Music is powerful.
It has the power to transport you back in time. You hear a song and suddenly you’re sitting in front of a crackling fire with your parents on Christmas Eve, or maybe you’re back in your white dress, with your new partner’s arms wrapped around your waist as you dance your first dance.
Again, music is powerful.
Music therapists use music to address the specific needs of their clients and to support development, health and well-being, both emotionally and physically.
Music as pain treatment
Music therapy is also known to significantly decrease chronic pain. According to a paper by Sandra L. Siedlecki in the Journal of Advanced Nursing, listening to music can reduce chronic pain by up to 21 per cent and depression by up to 25 per cent.
The brain can only process so much information. Introducing something like music while experiencing pain can block out the pain by taking up some of those pathways.
This is aided by the fact that music is processed in every area of the brain.
It diverts the attention away from the pain stimulus into an experience that’s more enjoyable.
Lost memories found
In Canada, an estimated 45 per cent of people in long-term residential care facilities are suffering from dementia, according to StatsCanada.
Music therapy can even allow individuals with neurodegenerative disorders to connect to certain memories.
Music is an organized pattern, so as your brain takes it in, your thoughts become more organized as well. It’s for this reason patients often seem more lucid after a session. The effects will fade, but it provides an individual and their loved-ones some very rare and valuable time together.
A team effort
Music therapy is most powerful when it works collaboratively with other forms of therapy like speech and physiotherapy. It’s proven especially beneficial with patients recovering from strokes, who are working to regain both speech and physical ability.
When you team up different types of therapists, you can really accelerate and deepen the responses from people. Music therapy, along with other therapeutic programs such as pet therapy and art therapy, have proven to be beneficial to seniors in the long-run.

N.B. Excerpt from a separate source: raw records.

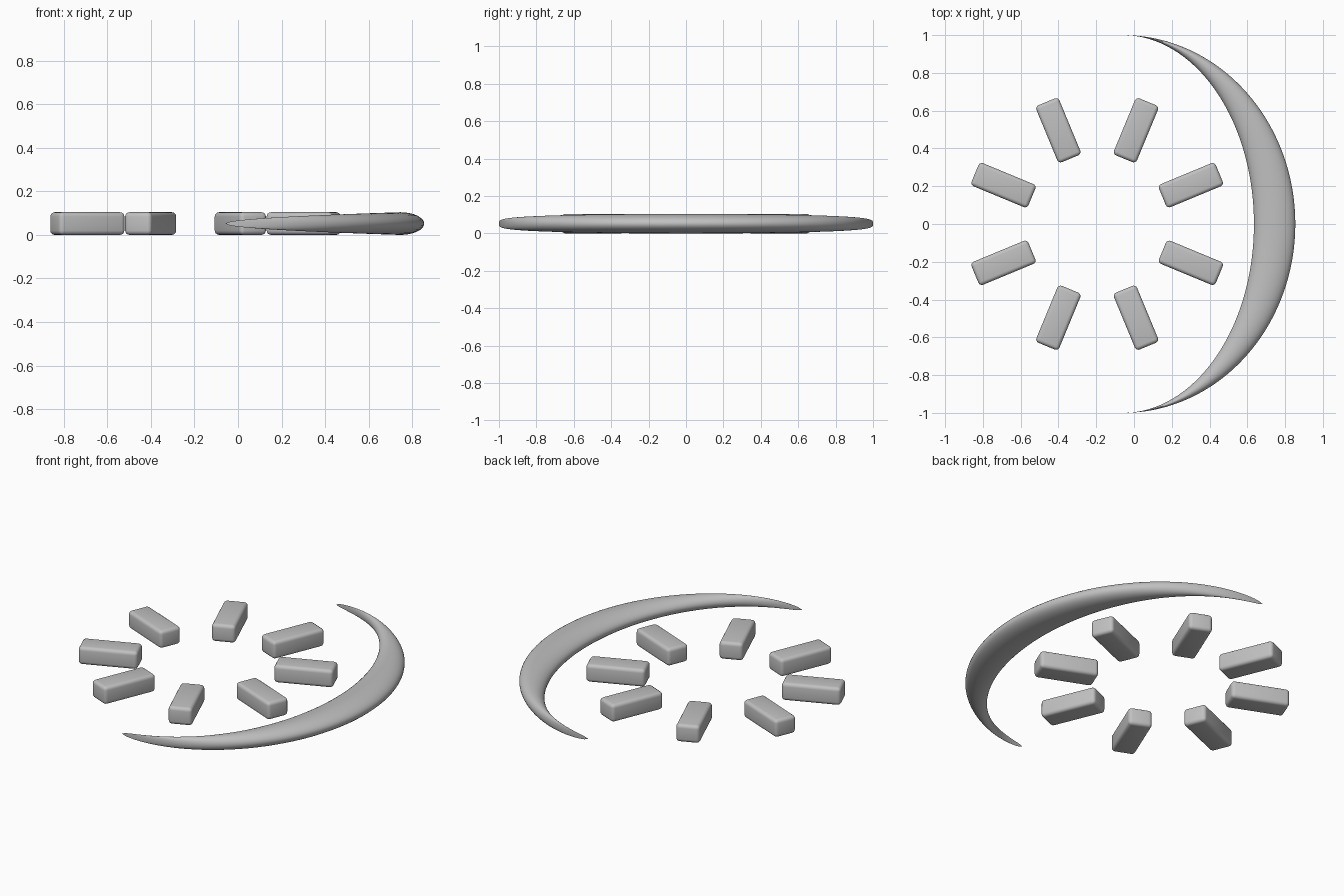
import bpy, bmesh, math
from mathutils import Matrix

if "Cube" in bpy.data.objects:
    bpy.data.objects.remove(bpy.data.objects["Cube"])

grey = bpy.data.materials.new("light grey")
grey.diffuse_color = (0.53, 0.53, 0.53, 1)
grey.use_nodes = True
grey.node_tree.nodes["Principled BSDF"].inputs["Base Color"].default_value = grey.diffuse_color


def finish(bm, name, angle):
    bmesh.ops.recalc_face_normals(bm, faces=bm.faces)
    mesh = bpy.data.meshes.new(name)
    bm.to_mesh(mesh)
    bm.free()
    mesh.materials.append(grey)
    ob = bpy.data.objects.new(name, mesh)
    bpy.context.collection.objects.link(ob)
    bpy.ops.object.select_all(action='DESELECT')
    ob.select_set(True)
    bpy.context.view_layer.objects.active = ob
    bpy.ops.object.shade_smooth_by_angle(angle=math.radians(angle))
    return ob


# Ring of eight rounded ray bars
RING_X, RING_R, MID_Z = -0.195, 0.537, 0.052
for i in range(8):
    a = math.radians(22.5 + 45 * i)
    bm = bmesh.new()
    bmesh.ops.create_cube(bm, size=1, matrix=Matrix.Diagonal((0.326, 0.132, 0.104, 1)))
    bmesh.ops.bevel(bm, geom=bm.edges[:], offset=0.02, segments=4, profile=0.5, affect='EDGES')
    ray = finish(bm, f"ray_bar_{i + 1}", 40)
    ray.location = (RING_X + RING_R * math.cos(a), RING_R * math.sin(a), MID_Z)
    ray.rotation_euler.z = a

# Crescent: oval sections swept between an outer and an inner half ellipse
TIP_X, OUTER, INNER = -0.06, 0.914, 0.695
STEPS, SIDES = 96, 32
bm = bmesh.new()
rings = []
for i in range(1, STEPS):
    t = -math.pi / 2 + math.pi * i / STEPS
    c, s = math.cos(t), math.sin(t)
    mid, half = (OUTER + INNER) / 2 * c, (OUTER - INNER) / 2 * c
    high = MID_Z * math.sqrt(c)
    rings.append([bm.verts.new((TIP_X + mid + half * math.cos(u), s, MID_Z + high * math.sin(u)))
                  for u in (2 * math.pi * k / SIDES for k in range(SIDES))])
for r0, r1 in zip(rings, rings[1:]):
    for k in range(SIDES):
        n = (k + 1) % SIDES
        bm.faces.new((r0[k], r0[n], r1[n], r1[k]))
# Pointed tips
for ring, y in ((rings[0], -1), (rings[-1], 1)):
    tip = bm.verts.new((TIP_X, y, MID_Z))
    for k in range(SIDES):
        bm.faces.new((ring[k], ring[(k + 1) % SIDES], tip))
finish(bm, "crescent", 60)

At Peace Portal Seniors Village, music is used regularly as part of their programs and for live entertainment. Contact the team from Peace Portal Seniors Village at 604-535-2273 to learn more about the programs they offer. Or visit online at retirementconcepts.com/locations/peace-portal-seniors-village for more information.